→ **Exercise prompt**
Copy every line below where the string "rings" is found.

··· Dataset ···

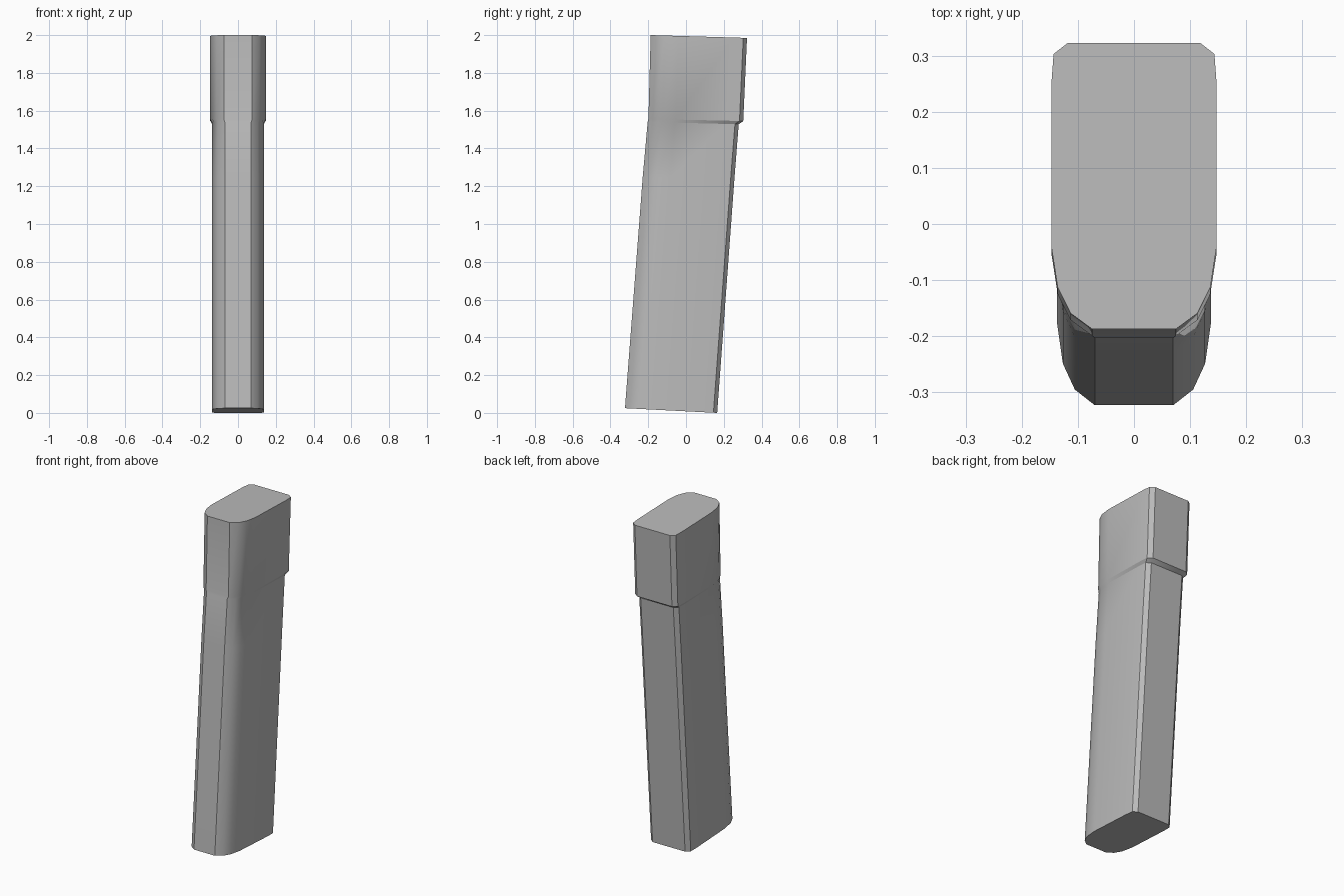
import bpy
import bmesh
import math

cube = bpy.data.objects.get("Cube")
if cube:
    bpy.data.objects.remove(cube, do_unlink=True)

grey = bpy.data.materials.new("plain_grey")
grey.use_nodes = True
colour = (0.5, 0.5, 0.5, 1)
grey.diffuse_color = colour
grey.node_tree.nodes["Principled BSDF"].inputs["Base Color"].default_value = colour

# Half outline: x as a share of half width, y as distance from the front or back
FRONT = [(0.51, 0), (0.77, 0.028), (0.925, 0.074), (1, 0.145)]
BACK = [(1, 0.07), (0.975, 0.02), (0.8, 0)]

# Sections from base to top: front y, front z, back y, back z, half width
SECTIONS = [
    (-0.323, 0.025, 0.165, 0.0, 0.137),
    (-0.229, 1.25, 0.256, 1.235, 0.137),
    (-0.203, 1.54, 0.279, 1.528, 0.137),
    (-0.199, 1.556, 0.303, 1.545, 0.147),
    (-0.187, 2.0, 0.323, 1.985, 0.147),
]


def ring(bm, front_y, front_z, back_y, back_z, width):
    """Make one closed, mirrored outline with a slight tilt."""
    half = [(x * width, front_y + d) for x, d in FRONT]
    half += [(x * width, back_y - d) for x, d in BACK]
    outline = half + [(-x, y) for x, y in reversed(half)]
    slope = (back_z - front_z) / (back_y - front_y)
    return [bm.verts.new((x, y, front_z + (y - front_y) * slope)) for x, y in outline]


# Body with flared collar, lofted through the sections
bm = bmesh.new()
rings = [ring(bm, *s) for s in SECTIONS]
for low, high in zip(rings, rings[1:]):
    for i in range(len(low)):
        j = (i + 1) % len(low)
        bm.faces.new((low[i], low[j], high[j], high[i]))
bm.faces.new(list(reversed(rings[0])))
bm.faces.new(rings[-1])
bmesh.ops.recalc_face_normals(bm, faces=bm.faces)

mesh = bpy.data.meshes.new("magazine_body")
bm.to_mesh(mesh)
bm.free()
mesh.materials.append(grey)
body = bpy.data.objects.new("magazine_body", mesh)
bpy.context.collection.objects.link(body)

# Soft sides with crisp front edges and back chamfers
bpy.ops.object.select_all(action="DESELECT")
body.select_set(True)
bpy.context.view_layer.objects.active = body
bpy.ops.object.shade_smooth_by_angle(angle=math.radians(30))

···

→ **Response to this task**
rings = [ring(bm, *s) for s in SECTIONS]
for low, high in zip(rings, rings[1:]):
bm.faces.new(list(reversed(rings[0])))
bm.faces.new(rings[-1])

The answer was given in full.